In the early 1980s, the character was put to excellent use as Anne W Gibbons increased the regular cast and the household at Emmerdale Farm expanded, with the additions of Jack's new wife, Pat, and newly discovered son, Jackie, and Pat's daughter, Sandie.
.
To see Sam confronting the modern ways the incomers brought with them - including one memorable scene featuring fish fingers - added further interest to the character. Grandad Pearson was never boring!
.
Sam was deeply distressed when young Sandie became pregnant out of wedlock and was not backwards in speaking up, but he did not act out of unkindness, rather concern for Sandie and his fears about the way the world was going.
.
Grandad Pearson entertains at the Beckindale Christmas Show, 1983.
.
Sam remained an integral part of the Beckindale community until 1984 when Toke Townley died. His final appearance on screen was in November of that year. Sam's final storyline involved his pumpkin winning first prize in the village's annual show, so the character had an upbeat ending.
.
In 1985, Richard Handford, the producer of Emmerdale Farm, paid tribute to Toke:
.
"He was a very special member of the cast and we still miss him. On his own admission he was a loner. He spent most of his life living out of suitcases and he didn't really have a home; he preferred to live in a hotel. He was quite happy in his own company, yet he was a very sociable man. Toke was the one who knew the christian names of every commissionaire and canteen lady at Yorkshire Television.
.
"And when I went to an expensive restaurant in Leeds recently, I discovered he'd been on first name terms with all the waiters and waitresses there as well.
.
"Toke lived a simple life. He didn't drink or smoke and his main relaxation was music.
.

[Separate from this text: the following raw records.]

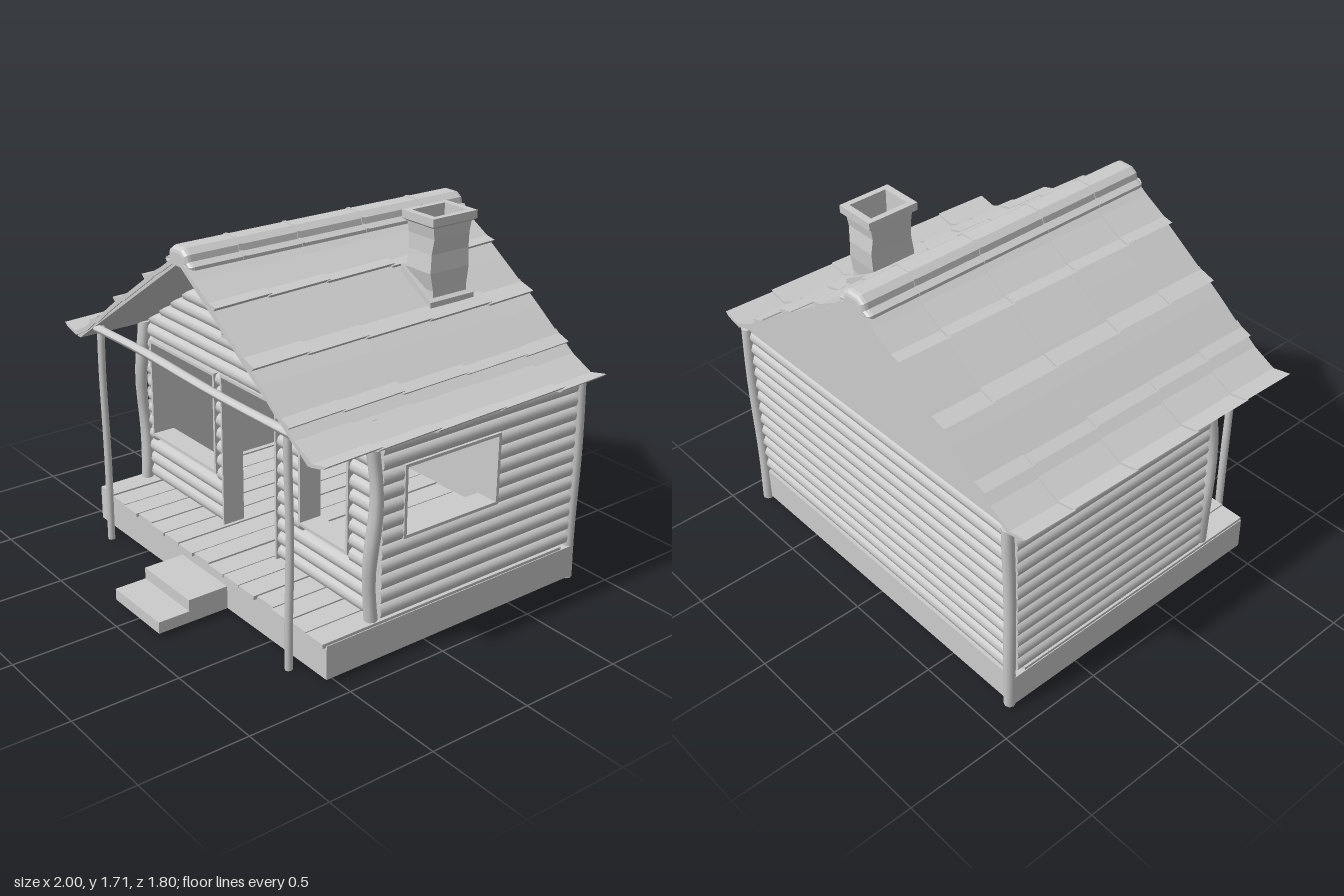
import * as THREE from 'three';

const grey = new THREE.MeshStandardMaterial({ color: 0xcccccc, side: THREE.DoubleSide });

let seed = 7;
const rnd = () => (seed = (seed * 16807) % 2147483647) / 2147483647;

function add(parent, name, geometry) {
  const mesh = new THREE.Mesh(geometry, grey);
  mesh.name = name;
  parent.add(mesh);
  return mesh;
}

// Box given by its limits on each axis
function box(parent, name, x0, x1, y0, y1, z0, z1) {
  const m = add(parent, name, new THREE.BoxGeometry(x1 - x0, y1 - y0, z1 - z0));
  m.position.set((x0 + x1) / 2, (y0 + y1) / 2, (z0 + z1) / 2);
  return m;
}

const shapeOf = pts => new THREE.Shape(pts.map(p => new THREE.Vector2(p[0], p[1])));
const rect = ([a, b, c, d]) => [[a, c], [b, c], [b, d], [a, d]];

function extrude(parent, name, pts, z0, z1, holes = []) {
  const shape = shapeOf(pts);
  shape.holes = holes.map(h => shapeOf(rect(h)));
  const g = new THREE.ExtrudeGeometry(shape, { depth: z1 - z0, bevelEnabled: false });
  g.translate(0, 0, z0);
  return add(parent, name, g);
}

// Upright trunk with a crooked, uneven outline
function trunk(parent, name, x, z, y0, y1, r, bend, phase) {
  const g = new THREE.CylinderGeometry(r, r, y1 - y0, 8, 10);
  const p = g.attributes.position;
  for (let i = 0; i < p.count; i++) {
    const t = p.getY(i) / (y1 - y0) * 6 + phase;
    const k = 1 + 6 * bend * Math.sin(t * 1.7);
    p.setX(i, p.getX(i) * k + bend * Math.sin(t));
    p.setZ(i, p.getZ(i) * k + bend * Math.cos(t * 1.3));
  }
  g.computeVertexNormals();
  const m = add(parent, name, g);
  m.position.set(x, (y0 + y1) / 2, z);
  return m;
}

// Rows of logs along local x, interrupted by openings [x0, x1, y0, y1]
const PITCH = 0.0675;
function logRows(parent, y0, y1, halfAt, shift, z, openings) {
  for (let y = y0 + PITCH / 2; y < y1; y += PITCH) {
    const h = halfAt(y);
    let spans = [[shift - h, shift + h]];
    for (const [a, b, c, d] of openings) {
      if (y < c - 0.01 || y > d + 0.01) continue;
      spans = spans.flatMap(([s, e]) => [[s, Math.min(e, a)], [Math.max(s, b), e]]);
    }
    for (const [s, e] of spans) {
      if (e - s < 0.02) continue;
      const g = new THREE.CylinderGeometry(0.037, 0.037, e - s, 10);
      g.rotateZ(Math.PI / 2);
      add(parent, 'wallLog', g).position.set((s + e) / 2, y, z);
    }
  }
}

// Thin lining around an opening
function frame(parent, name, [a, b, c, d], z0, z1, t = 0.014) {
  extrude(parent, name, rect([a, b, c, d]), z0, z1, [[a + t, b - t, c + t, d - t]]);
}

function makeWalls(house) {
  // Front wall and gable, with doorway, two windows and attic window
  const front = new THREE.Group();
  front.name = 'frontWall';
  const windows = [[-0.81, -0.26, 0.43, 0.93], [0.37, 0.71, 0.43, 0.93], [-0.195, 0.195, 1.125, 1.395]];
  const door = [-0.21, 0.21, 0.18, 0.94];
  extrude(front, 'frontWallCore', [[-0.86, 0.18], [-0.21, 0.18], [-0.21, 0.94], [0.21, 0.94], [0.21, 0.18],
    [0.86, 0.18], [0.86, 1.01], [0, 1.58], [-0.86, 1.01]], 0.2, 0.25, windows);
  logRows(front, 0.19, 1.56, y => Math.min(0.85, (1.58 - y) * 1.5), 0, 0.25, [...windows, door]);
  windows.forEach(w => frame(front, 'windowFrame', w, 0.18, 0.292));
  box(front, 'doorJamb', -0.212, -0.2, 0.19, 0.94, 0.18, 0.292);
  box(front, 'doorJamb', 0.2, 0.212, 0.19, 0.94, 0.18, 0.292);
  box(front, 'doorLintel', -0.212, 0.212, 0.93, 0.944, 0.18, 0.292);

  // Side walls: local x runs to the back on the left wall, to the front on the right one
  for (const side of [1, -1]) {
    const wall = new THREE.Group();
    wall.name = side > 0 ? 'leftWall' : 'rightWall';
    const holes = side > 0 ? [[-0.15, 0.38, 0.54, 0.875]] : [];
    extrude(wall, 'sideWallCore', rect([side > 0 ? -0.25 : -0.85, side > 0 ? 0.85 : 0.25, 0.18, 1.01]), 0.81, 0.86, holes);
    logRows(wall, 0.19, 1.0, () => 0.55, side * 0.29, 0.862, holes);
    holes.forEach(w => frame(wall, 'sideWindowFrame', w, 0.79, 0.902));
    wall.rotation.y = side * Math.PI / 2;
    house.add(wall);
  }

  // Back wall with a plain gable
  const back = new THREE.Group();
  back.name = 'backWall';
  extrude(back, 'backWallCore', rect([-0.86, 0.86, 0.18, 1.01]), 0.8, 0.84);
  extrude(back, 'backGable', [[-0.88, 1.0], [0.88, 1.0], [0, 1.585]], 0.83, 0.868);
  logRows(back, 0.19, 1.0, () => 0.86, 0, 0.838, []);
  back.rotation.y = Math.PI;
  house.add(front, back);
}

function makeRoof(house) {
  const roof = new THREE.Group();
  roof.name = 'roof';
  // Sheathing under the tiles
  extrude(roof, 'roofSheathing', [[-0.9, 1.0], [0, 1.6], [0.9, 1.0], [0.875, 0.995], [0, 1.578], [-0.875, 0.995]], -0.875, 0.625);

  // Flared tile courses: upper end, bend, lip
  const courses = [
    [[0.03, 1.595], [0.12, 1.535], [0.23, 1.472], [0.28, 1.462]],
    [[0.2, 1.485], [0.34, 1.39], [0.45, 1.315], [0.54, 1.288]],
    [[0.45, 1.32], [0.58, 1.228], [0.69, 1.145], [0.77, 1.115]],
    [[0.69, 1.155], [0.8, 1.072], [0.91, 1.018], [1.0, 1.037]],
  ];
  const seams = [0.632, 0.364, 0.06, -0.292, -0.632, -0.893];
  for (const side of [1, -1]) {
    for (const course of courses) {
      const pts = [...course, ...course.slice().reverse().map(([x, y], i) => [x - (i ? 0.008 : 0.02), y - 0.018])]
        .map(([x, y]) => [x * side, y]);
      for (let i = 0; i < 5; i++) {
        const a = seams[i], b = seams[i + 1], mid = (a + b) / 2, half = (a - b) / 2;
        const tile = extrude(roof, 'roofTile', pts, -half - (i < 4 ? 0.012 : 0), half);
        tile.position.set(0, 0.004 * rnd(), mid);
        // Each tile's rear end rides over the next one
        const p = tile.geometry.attributes.position;
        for (let k = 0; k < p.count; k++) if (p.getZ(k) < 0) p.setY(k, p.getY(k) + 0.009);
        tile.geometry.computeVertexNormals();
      }
    }
  }

  // Rounded ridge cap with joint bands
  const cap = [[-0.1, 1.57], [-0.1, 1.585], [-0.072, 1.6], [-0.066, 1.628], [-0.035, 1.65]];
  const outline = [...cap, ...cap.slice().reverse().map(([x, y]) => [-x, y])];
  const g = new THREE.ExtrudeGeometry(shapeOf(outline), {
    depth: 1.475, bevelEnabled: true, bevelThickness: 0.025, bevelSize: 0.025, bevelOffset: -0.025, bevelSegments: 3 });
  g.translate(0, 0, -0.868);
  add(roof, 'ridgeCap', g);
  for (const z of seams.slice(1, 5))
    extrude(roof, 'ridgeJoint', outline.map(([x, y]) => [x * 1.04, y + 0.004]), z - 0.007, z + 0.007);
  house.add(roof);
}

// Square tube lofted through [y, half width x, half depth z, x shift, z shift] rings
function squareTube(parent, name, rings) {
  const pos = [], idx = [];
  rings.forEach(([y, w, d, sx = 0, sz = 0], r) => {
    for (const [u, v] of [[-1, 1], [1, 1], [1, -1], [-1, -1]]) pos.push(u * w + sx, y, v * d + sz);
    if (r) for (let i = 0; i < 4; i++) {
      const a = (r - 1) * 4 + i, b = (r - 1) * 4 + (i + 1) % 4;
      idx.push(a, b, b + 4, a, b + 4, a + 4);
    }
  });
  let g = new THREE.BufferGeometry();
  g.setAttribute('position', new THREE.Float32BufferAttribute(pos, 3));
  g.setIndex(idx);
  g = g.toNonIndexed();
  g.computeVertexNormals();
  return add(parent, name, g);
}

function makeChimney(house) {
  const chimney = new THREE.Group();
  chimney.name = 'chimney';
  squareTube(chimney, 'chimneyStack', [
    [1.28, 0.085, 0.1], [1.38, 0.08, 0.096], [1.46, 0.079, 0.11, 0, 0.003], [1.54, 0.074, 0.106, -0.004, -0.004],
    [1.61, 0.082, 0.1], [1.66, 0.084, 0.108], [1.672, 0.1, 0.126], [1.708, 0.1, 0.126],
    [1.708, 0.072, 0.094], [1.4, 0.065, 0.085], [1.4, 0.001, 0.001]]);
  // Sloped flashing lying on the roof
  extrude(chimney, 'chimneyFlashing', [[-0.1, 1.43], [-0.1, 1.465], [0.1, 1.34], [0.1, 1.315]], -0.125, 0.125);
  chimney.position.set(0.38, 0, -0.46);
  house.add(chimney);
}

export function createModel() {
  const house = new THREE.Group();
  house.name = 'cabin';

  // Foundation, steps and floor planks
  box(house, 'foundation', -0.9, 0.9, 0.02, 0.178, -0.87, 0.545);
  box(house, 'upperStep', -0.17, 0.19, 0.02, 0.13, 0.54, 0.745);
  box(house, 'lowerStep', -0.17, 0.19, 0.02, 0.075, 0.74, 0.9);
  const n = 15, w = 1.8 / n;
  for (let i = 0; i < n; i++) {
    const x = -0.9 + i * w, end = 0.545 + 0.02 * rnd();
    box(house, 'floorPlank', x + 0.004, x + w - 0.004, 0.172, 0.187 + 0.005 * rnd(), -0.8, end);
  }

  makeWalls(house);

  // Corner trunks, porch posts and porch beam
  for (const s of [1, -1]) {
    trunk(house, 'frontCornerTrunk', s * 0.873, 0.295, 0.18, 1.01, 0.03, 0.012, s);
    trunk(house, 'backCornerTrunk', s * 0.878, -0.87, 0.01, 1.01, 0.026, 0.003, s);
    trunk(house, 'porchPost', s * 0.72, 0.6, 0, 1.09, 0.018, 0.003, s * 2);
  }
  const beam = trunk(house, 'porchBeam', 0.01, 0.61, 0, 1.5, 0.02, 0.005, 0.5);
  beam.rotation.z = Math.PI / 2;
  beam.position.y = 1.08;

  makeRoof(house);
  makeChimney(house);
  return house;
}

"He was very good company and a true professional. There was no question of finding another actor to play Sam Pearson. Toke Townley was irreplaceable."


No comments:

Post a Comment